Problem requirements:
If a record below holds a picture, drop the picture and copy everything else exactly.

Start of Data for processing

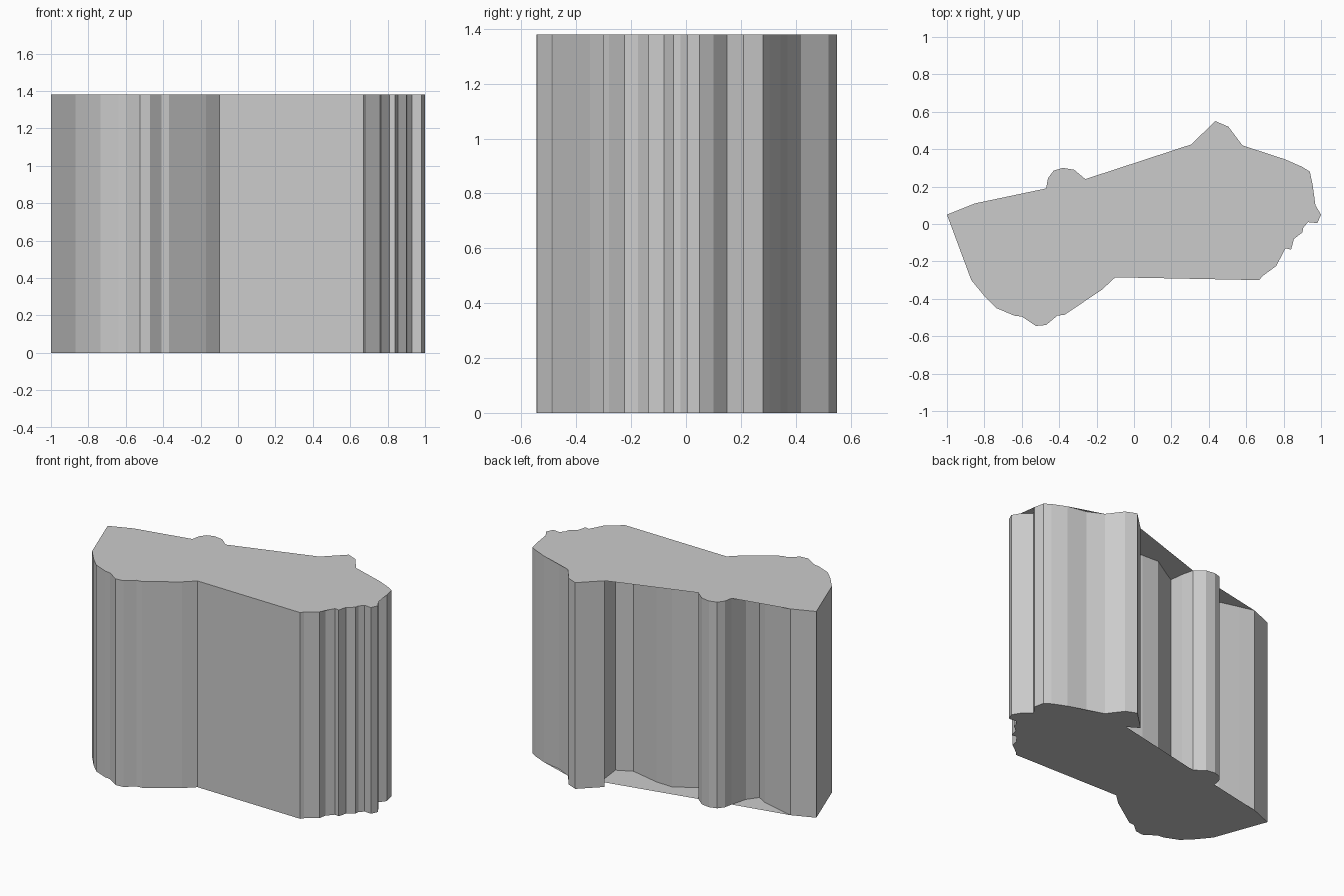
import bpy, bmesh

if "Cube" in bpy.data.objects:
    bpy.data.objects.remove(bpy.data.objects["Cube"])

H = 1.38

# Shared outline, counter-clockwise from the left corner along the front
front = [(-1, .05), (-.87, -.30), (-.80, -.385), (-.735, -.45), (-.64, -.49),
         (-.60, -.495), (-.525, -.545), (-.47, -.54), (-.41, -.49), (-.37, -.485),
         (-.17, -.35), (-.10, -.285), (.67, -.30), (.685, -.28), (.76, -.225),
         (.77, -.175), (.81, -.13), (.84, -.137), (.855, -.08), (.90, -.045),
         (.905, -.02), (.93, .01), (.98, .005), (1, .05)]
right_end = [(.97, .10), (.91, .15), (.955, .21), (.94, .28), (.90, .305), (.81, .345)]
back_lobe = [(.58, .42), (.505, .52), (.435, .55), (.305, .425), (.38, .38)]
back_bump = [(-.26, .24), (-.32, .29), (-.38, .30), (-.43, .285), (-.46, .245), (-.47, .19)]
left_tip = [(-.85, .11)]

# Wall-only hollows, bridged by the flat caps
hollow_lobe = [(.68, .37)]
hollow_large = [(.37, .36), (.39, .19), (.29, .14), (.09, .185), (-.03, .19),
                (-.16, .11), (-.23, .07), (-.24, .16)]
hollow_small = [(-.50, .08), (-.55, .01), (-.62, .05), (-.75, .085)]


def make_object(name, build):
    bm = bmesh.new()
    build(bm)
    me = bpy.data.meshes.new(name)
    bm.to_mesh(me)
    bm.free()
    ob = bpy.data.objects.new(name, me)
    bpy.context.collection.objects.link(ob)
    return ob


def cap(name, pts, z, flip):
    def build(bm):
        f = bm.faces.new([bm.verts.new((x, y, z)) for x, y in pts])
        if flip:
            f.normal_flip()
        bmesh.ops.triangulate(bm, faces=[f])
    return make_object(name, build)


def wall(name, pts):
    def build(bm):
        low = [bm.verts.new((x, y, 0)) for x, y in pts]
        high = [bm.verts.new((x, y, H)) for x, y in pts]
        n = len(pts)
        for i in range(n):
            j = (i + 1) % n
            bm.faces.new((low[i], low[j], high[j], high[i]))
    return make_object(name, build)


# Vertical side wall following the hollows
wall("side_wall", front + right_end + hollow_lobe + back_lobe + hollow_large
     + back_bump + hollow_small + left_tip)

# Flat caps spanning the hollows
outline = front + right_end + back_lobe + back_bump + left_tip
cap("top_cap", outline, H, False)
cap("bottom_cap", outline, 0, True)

End of Data for processing

Result:
import bpy, bmesh

if "Cube" in bpy.data.objects:
    bpy.data.objects.remove(bpy.data.objects["Cube"])

H = 1.38

# Shared outline, counter-clockwise from the left corner along the front
front = [(-1, .05), (-.87, -.30), (-.80, -.385), (-.735, -.45), (-.64, -.49),
         (-.60, -.495), (-.525, -.545), (-.47, -.54), (-.41, -.49), (-.37, -.485),
         (-.17, -.35), (-.10, -.285), (.67, -.30), (.685, -.28), (.76, -.225),
         (.77, -.175), (.81, -.13), (.84, -.137), (.855, -.08), (.90, -.045),
         (.905, -.02), (.93, .01), (.98, .005), (1, .05)]
right_end = [(.97, .10), (.91, .15), (.955, .21), (.94, .28), (.90, .305), (.81, .345)]
back_lobe = [(.58, .42), (.505, .52), (.435, .55), (.305, .425), (.38, .38)]
back_bump = [(-.26, .24), (-.32, .29), (-.38, .30), (-.43, .285), (-.46, .245), (-.47, .19)]
left_tip = [(-.85, .11)]

# Wall-only hollows, bridged by the flat caps
hollow_lobe = [(.68, .37)]
hollow_large = [(.37, .36), (.39, .19), (.29, .14), (.09, .185), (-.03, .19),
                (-.16, .11), (-.23, .07), (-.24, .16)]
hollow_small = [(-.50, .08), (-.55, .01), (-.62, .05), (-.75, .085)]


def make_object(name, build):
    bm = bmesh.new()
    build(bm)
    me = bpy.data.meshes.new(name)
    bm.to_mesh(me)
    bm.free()
    ob = bpy.data.objects.new(name, me)
    bpy.context.collection.objects.link(ob)
    return ob


def cap(name, pts, z, flip):
    def build(bm):
        f = bm.faces.new([bm.verts.new((x, y, z)) for x, y in pts])
        if flip:
            f.normal_flip()
        bmesh.ops.triangulate(bm, faces=[f])
    return make_object(name, build)


def wall(name, pts):
    def build(bm):
        low = [bm.verts.new((x, y, 0)) for x, y in pts]
        high = [bm.verts.new((x, y, H)) for x, y in pts]
        n = len(pts)
        for i in range(n):
            j = (i + 1) % n
            bm.faces.new((low[i], low[j], high[j], high[i]))
    return make_object(name, build)


# Vertical side wall following the hollows
wall("side_wall", front + right_end + hollow_lobe + back_lobe + hollow_large
     + back_bump + hollow_small + left_tip)

# Flat caps spanning the hollows
outline = front + right_end + back_lobe + back_bump + left_tip
cap("top_cap", outline, H, False)
cap("bottom_cap", outline, 0, True)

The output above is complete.